EXERCISE INSTRUCTIONS: From the data below, copy exactly the lines that lie between the one holding "const wood = new" and the one holding "const corner = at(0.183, RAIL_Y);", including both, and nothing more.
• • • • •
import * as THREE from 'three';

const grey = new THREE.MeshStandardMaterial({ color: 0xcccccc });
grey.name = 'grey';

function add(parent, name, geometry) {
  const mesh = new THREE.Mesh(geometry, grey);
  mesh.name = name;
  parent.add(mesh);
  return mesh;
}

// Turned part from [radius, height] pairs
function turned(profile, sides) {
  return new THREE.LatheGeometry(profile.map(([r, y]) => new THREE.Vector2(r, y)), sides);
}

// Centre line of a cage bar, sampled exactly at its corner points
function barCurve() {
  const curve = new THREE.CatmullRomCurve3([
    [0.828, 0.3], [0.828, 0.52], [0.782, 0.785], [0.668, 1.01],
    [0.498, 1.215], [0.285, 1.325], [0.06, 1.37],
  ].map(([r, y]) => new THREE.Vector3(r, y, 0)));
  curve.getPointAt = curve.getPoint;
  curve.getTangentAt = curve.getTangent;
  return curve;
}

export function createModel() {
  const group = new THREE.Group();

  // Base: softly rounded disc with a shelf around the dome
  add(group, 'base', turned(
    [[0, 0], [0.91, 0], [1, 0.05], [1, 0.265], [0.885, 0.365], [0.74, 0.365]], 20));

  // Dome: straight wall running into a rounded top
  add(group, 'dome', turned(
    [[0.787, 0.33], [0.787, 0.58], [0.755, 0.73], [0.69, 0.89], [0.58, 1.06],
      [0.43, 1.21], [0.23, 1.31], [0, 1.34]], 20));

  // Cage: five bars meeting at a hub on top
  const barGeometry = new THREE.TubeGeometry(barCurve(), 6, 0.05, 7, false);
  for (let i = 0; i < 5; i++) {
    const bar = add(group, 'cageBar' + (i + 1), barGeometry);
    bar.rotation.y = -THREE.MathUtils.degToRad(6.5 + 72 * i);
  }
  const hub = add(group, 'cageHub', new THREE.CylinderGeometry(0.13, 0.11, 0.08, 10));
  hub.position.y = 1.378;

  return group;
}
• • • • •
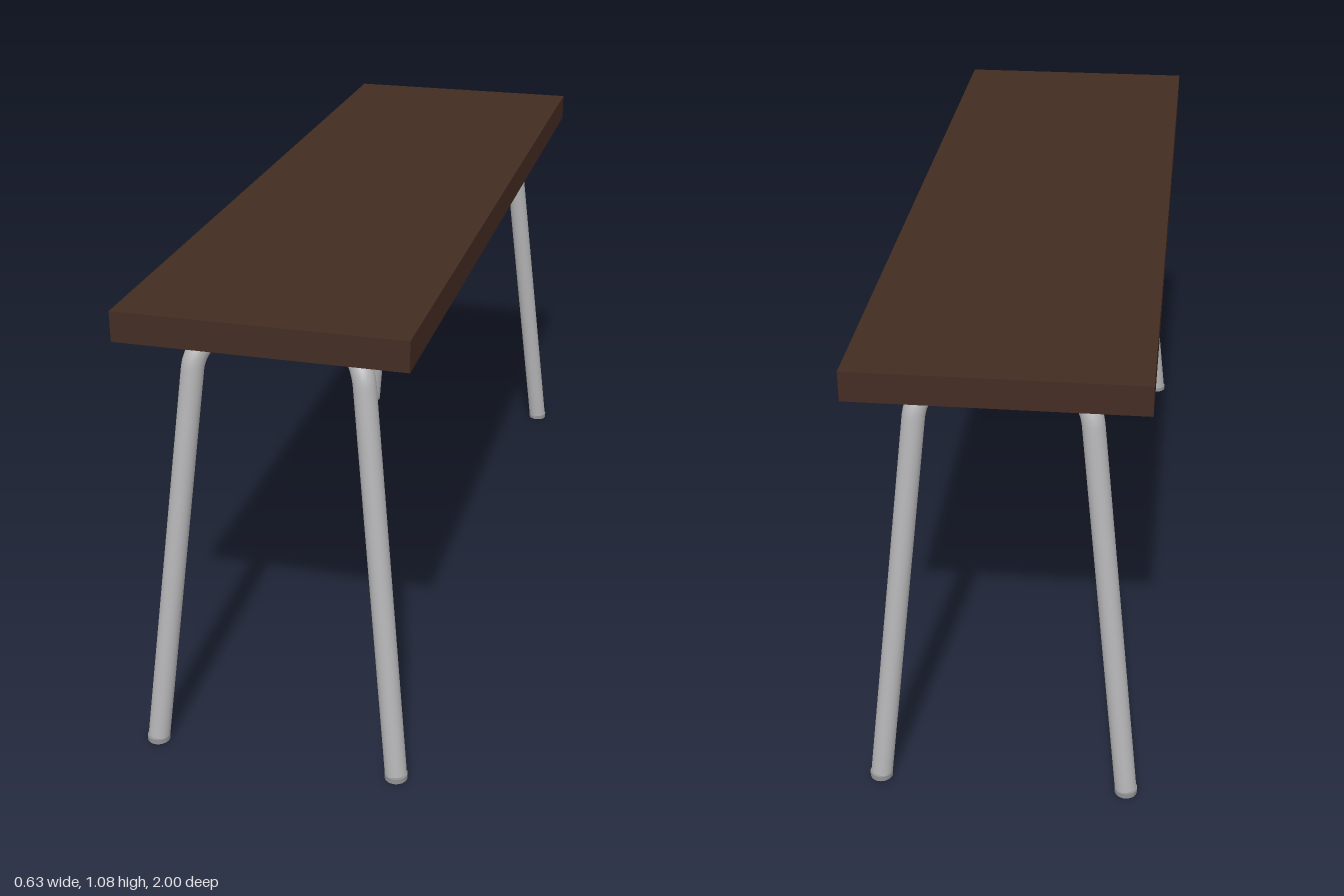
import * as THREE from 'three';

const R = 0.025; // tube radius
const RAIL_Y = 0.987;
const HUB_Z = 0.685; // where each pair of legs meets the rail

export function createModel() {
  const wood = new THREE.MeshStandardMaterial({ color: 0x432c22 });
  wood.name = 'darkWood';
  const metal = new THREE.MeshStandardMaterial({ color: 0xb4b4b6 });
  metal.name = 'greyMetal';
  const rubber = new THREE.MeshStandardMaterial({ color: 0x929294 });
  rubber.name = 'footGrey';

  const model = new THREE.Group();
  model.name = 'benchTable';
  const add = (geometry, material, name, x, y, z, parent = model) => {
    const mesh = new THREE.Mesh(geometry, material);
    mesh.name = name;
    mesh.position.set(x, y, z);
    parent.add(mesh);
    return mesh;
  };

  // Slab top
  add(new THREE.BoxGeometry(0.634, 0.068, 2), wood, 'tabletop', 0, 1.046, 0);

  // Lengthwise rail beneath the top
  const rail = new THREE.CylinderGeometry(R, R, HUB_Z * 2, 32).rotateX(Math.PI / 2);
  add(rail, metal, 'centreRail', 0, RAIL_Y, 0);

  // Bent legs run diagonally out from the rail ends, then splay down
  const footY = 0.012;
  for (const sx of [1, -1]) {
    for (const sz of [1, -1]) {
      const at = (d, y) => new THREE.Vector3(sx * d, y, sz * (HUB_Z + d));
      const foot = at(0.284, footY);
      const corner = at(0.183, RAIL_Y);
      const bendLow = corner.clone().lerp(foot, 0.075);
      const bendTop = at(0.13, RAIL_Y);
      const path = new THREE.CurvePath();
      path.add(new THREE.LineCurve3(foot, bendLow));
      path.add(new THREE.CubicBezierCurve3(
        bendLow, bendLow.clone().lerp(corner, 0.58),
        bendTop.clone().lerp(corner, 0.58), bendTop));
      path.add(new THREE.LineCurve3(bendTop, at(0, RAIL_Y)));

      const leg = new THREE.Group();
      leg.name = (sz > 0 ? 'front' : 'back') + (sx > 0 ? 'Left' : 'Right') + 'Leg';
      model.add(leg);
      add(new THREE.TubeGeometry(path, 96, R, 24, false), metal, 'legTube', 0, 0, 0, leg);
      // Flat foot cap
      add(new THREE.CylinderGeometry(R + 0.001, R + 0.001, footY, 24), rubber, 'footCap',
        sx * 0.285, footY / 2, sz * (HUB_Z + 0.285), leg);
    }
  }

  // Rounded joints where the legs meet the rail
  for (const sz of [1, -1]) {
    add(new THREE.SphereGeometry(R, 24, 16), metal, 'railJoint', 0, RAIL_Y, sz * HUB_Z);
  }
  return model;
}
• • • • •
EXERCISE RESULT:
  const wood = new THREE.MeshStandardMaterial({ color: 0x432c22 });
  wood.name = 'darkWood';
  const metal = new THREE.MeshStandardMaterial({ color: 0xb4b4b6 });
  metal.name = 'greyMetal';
  const rubber = new THREE.MeshStandardMaterial({ color: 0x929294 });
  rubber.name = 'footGrey';

  const model = new THREE.Group();
  model.name = 'benchTable';
  const add = (geometry, material, name, x, y, z, parent = model) => {
    const mesh = new THREE.Mesh(geometry, material);
    mesh.name = name;
    mesh.position.set(x, y, z);
    parent.add(mesh);
    return mesh;
  };

  // Slab top
  add(new THREE.BoxGeometry(0.634, 0.068, 2), wood, 'tabletop', 0, 1.046, 0);

  // Lengthwise rail beneath the top
  const rail = new THREE.CylinderGeometry(R, R, HUB_Z * 2, 32).rotateX(Math.PI / 2);
  add(rail, metal, 'centreRail', 0, RAIL_Y, 0);

  // Bent legs run diagonally out from the rail ends, then splay down
  const footY = 0.012;
  for (const sx of [1, -1]) {
    for (const sz of [1, -1]) {
      const at = (d, y) => new THREE.Vector3(sx * d, y, sz * (HUB_Z + d));
      const foot = at(0.284, footY);
      const corner = at(0.183, RAIL_Y);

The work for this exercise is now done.